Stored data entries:
- Opening Delimiter -

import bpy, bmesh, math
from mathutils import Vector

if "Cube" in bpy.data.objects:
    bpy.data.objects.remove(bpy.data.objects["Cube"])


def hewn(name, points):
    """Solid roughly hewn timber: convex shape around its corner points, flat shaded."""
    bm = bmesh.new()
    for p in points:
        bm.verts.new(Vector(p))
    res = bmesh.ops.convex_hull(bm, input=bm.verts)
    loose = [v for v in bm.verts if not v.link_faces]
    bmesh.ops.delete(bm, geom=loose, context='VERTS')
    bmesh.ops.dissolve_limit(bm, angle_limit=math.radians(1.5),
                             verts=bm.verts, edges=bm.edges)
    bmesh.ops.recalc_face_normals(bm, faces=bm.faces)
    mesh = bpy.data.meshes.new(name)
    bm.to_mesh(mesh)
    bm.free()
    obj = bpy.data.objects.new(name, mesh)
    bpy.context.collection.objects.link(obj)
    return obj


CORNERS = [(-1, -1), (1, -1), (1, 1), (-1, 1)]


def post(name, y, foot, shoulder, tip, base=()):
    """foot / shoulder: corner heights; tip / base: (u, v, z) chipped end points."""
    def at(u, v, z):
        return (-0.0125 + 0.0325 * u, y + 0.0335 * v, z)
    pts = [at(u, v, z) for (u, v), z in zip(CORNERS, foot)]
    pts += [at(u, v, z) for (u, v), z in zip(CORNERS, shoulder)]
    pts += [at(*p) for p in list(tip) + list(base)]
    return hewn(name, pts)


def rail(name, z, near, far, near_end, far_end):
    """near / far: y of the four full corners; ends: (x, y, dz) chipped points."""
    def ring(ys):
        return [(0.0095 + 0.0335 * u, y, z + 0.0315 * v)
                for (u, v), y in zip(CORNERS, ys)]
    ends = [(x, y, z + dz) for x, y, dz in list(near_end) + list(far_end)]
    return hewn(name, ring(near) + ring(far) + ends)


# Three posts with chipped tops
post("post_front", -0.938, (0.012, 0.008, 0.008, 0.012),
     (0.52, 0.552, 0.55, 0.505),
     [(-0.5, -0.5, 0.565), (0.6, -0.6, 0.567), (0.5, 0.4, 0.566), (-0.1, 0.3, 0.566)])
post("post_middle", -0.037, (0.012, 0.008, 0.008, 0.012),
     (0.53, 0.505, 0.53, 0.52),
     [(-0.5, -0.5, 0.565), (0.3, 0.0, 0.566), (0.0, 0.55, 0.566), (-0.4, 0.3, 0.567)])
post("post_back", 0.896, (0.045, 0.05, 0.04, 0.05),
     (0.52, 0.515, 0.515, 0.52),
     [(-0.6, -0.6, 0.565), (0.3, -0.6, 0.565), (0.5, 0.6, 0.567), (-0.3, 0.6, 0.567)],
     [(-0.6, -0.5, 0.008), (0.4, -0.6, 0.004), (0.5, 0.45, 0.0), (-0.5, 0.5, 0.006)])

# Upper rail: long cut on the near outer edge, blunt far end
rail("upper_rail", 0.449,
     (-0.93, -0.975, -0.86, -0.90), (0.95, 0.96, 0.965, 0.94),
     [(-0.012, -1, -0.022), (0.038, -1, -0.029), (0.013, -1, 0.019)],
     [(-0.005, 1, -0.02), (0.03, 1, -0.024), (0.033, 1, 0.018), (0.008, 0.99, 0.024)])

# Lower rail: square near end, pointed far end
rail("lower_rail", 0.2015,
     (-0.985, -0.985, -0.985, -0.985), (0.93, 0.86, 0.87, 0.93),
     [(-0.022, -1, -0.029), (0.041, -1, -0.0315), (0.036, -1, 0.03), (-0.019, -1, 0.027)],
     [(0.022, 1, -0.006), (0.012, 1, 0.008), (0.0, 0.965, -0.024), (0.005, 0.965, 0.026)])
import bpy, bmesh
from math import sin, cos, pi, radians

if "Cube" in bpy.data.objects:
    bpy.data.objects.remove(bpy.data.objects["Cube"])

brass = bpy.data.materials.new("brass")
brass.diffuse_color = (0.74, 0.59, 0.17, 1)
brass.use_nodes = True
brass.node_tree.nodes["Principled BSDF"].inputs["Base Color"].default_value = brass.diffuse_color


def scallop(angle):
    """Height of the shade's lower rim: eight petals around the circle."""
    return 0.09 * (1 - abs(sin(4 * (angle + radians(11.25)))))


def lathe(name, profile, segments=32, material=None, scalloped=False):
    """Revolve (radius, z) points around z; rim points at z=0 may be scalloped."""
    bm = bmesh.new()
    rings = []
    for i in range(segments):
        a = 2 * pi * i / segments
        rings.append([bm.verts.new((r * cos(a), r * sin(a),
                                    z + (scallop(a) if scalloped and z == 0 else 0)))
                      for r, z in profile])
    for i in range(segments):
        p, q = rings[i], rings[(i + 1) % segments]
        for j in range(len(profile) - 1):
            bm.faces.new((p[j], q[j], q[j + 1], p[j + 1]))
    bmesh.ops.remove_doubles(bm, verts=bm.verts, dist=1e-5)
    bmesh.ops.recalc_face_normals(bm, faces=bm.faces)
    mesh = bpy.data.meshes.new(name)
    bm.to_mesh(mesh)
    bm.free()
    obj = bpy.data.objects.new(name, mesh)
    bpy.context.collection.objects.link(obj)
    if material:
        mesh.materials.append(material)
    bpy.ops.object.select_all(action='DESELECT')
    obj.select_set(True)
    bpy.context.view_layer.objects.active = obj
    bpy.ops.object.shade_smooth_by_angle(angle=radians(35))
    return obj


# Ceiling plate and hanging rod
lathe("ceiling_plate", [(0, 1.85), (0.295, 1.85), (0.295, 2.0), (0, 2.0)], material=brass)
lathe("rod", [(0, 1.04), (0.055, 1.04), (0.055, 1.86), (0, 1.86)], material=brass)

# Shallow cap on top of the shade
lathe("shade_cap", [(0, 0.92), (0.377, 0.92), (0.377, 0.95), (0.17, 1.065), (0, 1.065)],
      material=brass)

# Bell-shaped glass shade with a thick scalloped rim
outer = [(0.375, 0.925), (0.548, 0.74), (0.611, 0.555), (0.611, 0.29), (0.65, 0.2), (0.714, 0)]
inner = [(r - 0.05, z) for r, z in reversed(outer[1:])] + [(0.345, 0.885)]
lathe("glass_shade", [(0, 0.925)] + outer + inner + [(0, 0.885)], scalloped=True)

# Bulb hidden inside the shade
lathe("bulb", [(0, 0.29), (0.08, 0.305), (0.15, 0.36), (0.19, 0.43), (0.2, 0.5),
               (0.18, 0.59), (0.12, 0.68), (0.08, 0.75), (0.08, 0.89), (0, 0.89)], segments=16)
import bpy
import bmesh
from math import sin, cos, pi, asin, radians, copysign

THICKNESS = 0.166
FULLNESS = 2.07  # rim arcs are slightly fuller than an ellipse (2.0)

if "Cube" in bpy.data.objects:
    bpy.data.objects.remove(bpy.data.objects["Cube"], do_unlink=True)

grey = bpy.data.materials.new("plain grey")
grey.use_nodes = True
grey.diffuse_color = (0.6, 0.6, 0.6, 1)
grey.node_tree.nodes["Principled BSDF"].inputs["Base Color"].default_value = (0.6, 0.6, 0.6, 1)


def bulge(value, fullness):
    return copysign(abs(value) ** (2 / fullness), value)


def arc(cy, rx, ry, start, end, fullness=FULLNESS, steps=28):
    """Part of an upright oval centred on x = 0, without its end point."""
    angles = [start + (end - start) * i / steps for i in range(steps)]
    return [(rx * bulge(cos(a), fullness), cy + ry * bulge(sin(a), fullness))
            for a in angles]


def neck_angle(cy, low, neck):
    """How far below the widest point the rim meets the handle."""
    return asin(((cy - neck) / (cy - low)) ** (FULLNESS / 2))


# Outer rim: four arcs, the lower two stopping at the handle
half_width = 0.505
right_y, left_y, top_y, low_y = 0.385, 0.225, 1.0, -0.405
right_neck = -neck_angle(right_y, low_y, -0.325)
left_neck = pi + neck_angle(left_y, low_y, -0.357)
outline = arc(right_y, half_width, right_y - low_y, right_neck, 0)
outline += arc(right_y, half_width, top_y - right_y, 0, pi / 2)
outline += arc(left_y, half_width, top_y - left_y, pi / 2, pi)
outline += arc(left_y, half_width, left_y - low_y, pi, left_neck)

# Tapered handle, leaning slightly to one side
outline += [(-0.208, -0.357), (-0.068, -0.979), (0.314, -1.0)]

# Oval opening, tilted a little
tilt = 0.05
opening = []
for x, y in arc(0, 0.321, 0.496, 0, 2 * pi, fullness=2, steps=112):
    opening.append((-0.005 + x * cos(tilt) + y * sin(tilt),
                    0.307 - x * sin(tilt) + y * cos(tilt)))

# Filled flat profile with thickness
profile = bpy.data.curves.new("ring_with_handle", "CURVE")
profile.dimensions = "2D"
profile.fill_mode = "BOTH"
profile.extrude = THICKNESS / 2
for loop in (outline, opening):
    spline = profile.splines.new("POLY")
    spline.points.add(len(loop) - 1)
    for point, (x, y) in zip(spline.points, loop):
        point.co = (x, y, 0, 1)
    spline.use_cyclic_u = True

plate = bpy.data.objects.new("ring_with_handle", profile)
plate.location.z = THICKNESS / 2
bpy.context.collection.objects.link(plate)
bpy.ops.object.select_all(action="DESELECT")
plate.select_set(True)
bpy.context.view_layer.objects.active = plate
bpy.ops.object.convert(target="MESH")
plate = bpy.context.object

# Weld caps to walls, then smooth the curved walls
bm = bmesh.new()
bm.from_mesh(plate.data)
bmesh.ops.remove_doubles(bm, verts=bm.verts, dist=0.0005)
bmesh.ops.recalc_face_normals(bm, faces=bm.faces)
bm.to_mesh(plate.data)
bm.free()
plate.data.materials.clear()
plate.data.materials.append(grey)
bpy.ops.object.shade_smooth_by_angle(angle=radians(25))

- Closing Delimiter -

> _TASK DETAILS_
Starting at the first line of the data above, retype each line exactly until you reach the line containing "bm.verts.new(Vector(p))", and include that line too.

> _TASK RESPONSE_
import bpy, bmesh, math
from mathutils import Vector

if "Cube" in bpy.data.objects:
    bpy.data.objects.remove(bpy.data.objects["Cube"])


def hewn(name, points):
    """Solid roughly hewn timber: convex shape around its corner points, flat shaded."""
    bm = bmesh.new()
    for p in points:
        bm.verts.new(Vector(p))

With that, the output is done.